So, off to Google to do some research. I found a project on Aminet for a PIC-based PS/2 mouse controller. It was designed to take a regular PS/2 mouse and convert it to serial protocol to plug straight into the Amiga. Taking a look at the project details, in it’s most basic form using a PIC16F628 there were almost no external components other than a decoupling capacitor. I figured there was a good chance of this fitting inside the Tank Mouse case, thereby keeping everything else looking original.
So here is the original Tank Mouse with its internals:
and here’s the donor PS/2 mouse I chose, because the microswitches for the mouse buttons lined up with the Tank Mouse buttons (but more on that later)
I needed to hack the internals of the Tank Mouse about a little bit to get the PS/2 board to fit
and trial-fitted the PS/2 board to make sure the optical lens and mouse buttons would line up ok.
Looks to line up ok
I programmed and socketed the PIC and fitted it to some Veroboard along with the wiring from the PS/2 controller and the Amiga serial lead. (Hot Glue may have been premature..)
At this point I though I’d cracked it.. however, the mouse hardly tracked at all. It seemed that the optical lens was mounted too high in the Tank Mouse case for it to “see” the surface underneath it cleanly. A redesign was needed. I had to chop the plastic lens piece right down to embed it into the Amiga mouse as close to the base as possible.
This seemed to work well. However, now I’d lowered the height of the microswitches too, so the mouse buttons weren’t actuating properly. My solution was to steal the button assembly from the original Tank Mouse and connect this into the PS/2 mouse controller instead of using its onboard microswitches.
Another quick test (I’m glad I kept the connectors on the wiring harnesses..) and all was looking good. Time to fix the new board into place (again!) using a hot glue gun.
And finally a completed Optical Tank Mouse using the original connector cable and right-angled Amiga 1000 DB9 connector.

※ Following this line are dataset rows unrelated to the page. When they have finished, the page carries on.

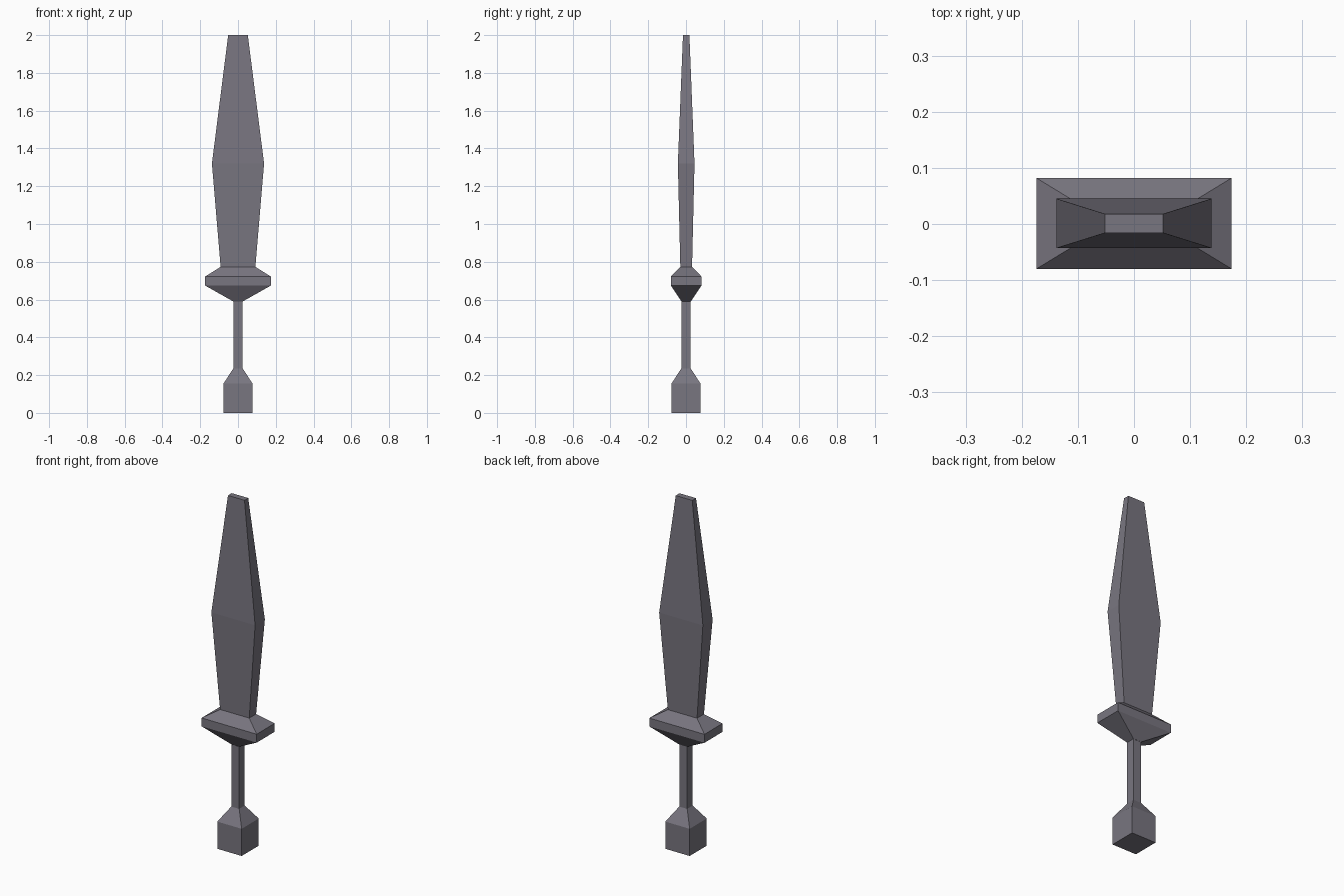
import bpy
import bmesh

cube = bpy.data.objects.get("Cube")
if cube:
    bpy.data.objects.remove(cube, do_unlink=True)

# Single dull metal colour
metal = bpy.data.materials.new("dark_grey_metal")
metal.use_nodes = True
colour = (0.19, 0.18, 0.215, 1)
metal.diffuse_color = colour
metal.node_tree.nodes["Principled BSDF"].inputs["Base Color"].default_value = colour


def loft(name, sections, y=0.0, cap_bottom=False, cap_top=False):
    """Join rectangular sections (z, half width, half depth) into a flat-faced part."""
    bm = bmesh.new()
    rings = [[bm.verts.new((sx * w, y + sy * d, z))
              for sx, sy in ((-1, -1), (1, -1), (1, 1), (-1, 1))]
             for z, w, d in sections]
    for low, high in zip(rings, rings[1:]):
        for i in range(4):
            j = (i + 1) % 4
            bm.faces.new((low[i], low[j], high[j], high[i]))
    if cap_bottom:
        bm.faces.new(rings[0][::-1])
    if cap_top:
        bm.faces.new(rings[-1])
    mesh = bpy.data.meshes.new(name)
    bm.to_mesh(mesh)
    bm.free()
    mesh.materials.append(metal)
    obj = bpy.data.objects.new(name, mesh)
    bpy.context.collection.objects.link(obj)


# Sections shared by neighbouring parts
grip_bottom = (0.235, 0.025, 0.025)
grip_top = (0.59, 0.025, 0.025)
blade_base = (0.773, 0.092, 0.031)

# Square pommel tapering into the grip
loft("pommel", [(0, 0.077, 0.077), (0.155, 0.077, 0.077), grip_bottom], cap_bottom=True)
loft("grip", [grip_bottom, grip_top])

# Bevelled crossguard
loft("guard", [grip_top, (0.674, 0.174, 0.081), (0.722, 0.174, 0.081), blade_base], y=0.001)

# Leaf-shaped blade with a blunt tip
loft("blade", [blade_base, (1.32, 0.138, 0.044), (2.0, 0.052, 0.017)], y=0.001, cap_top=True)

It tracks really well, I’m really pleased with it. I’m considering adding some weight inside the mouse as it feels quite light compared to the original Tank Mouse but I’ll see how I get on with it.
Thanks to Denis Sotchenko for his PS/2 mouse controller PIC firmware which I used in this project.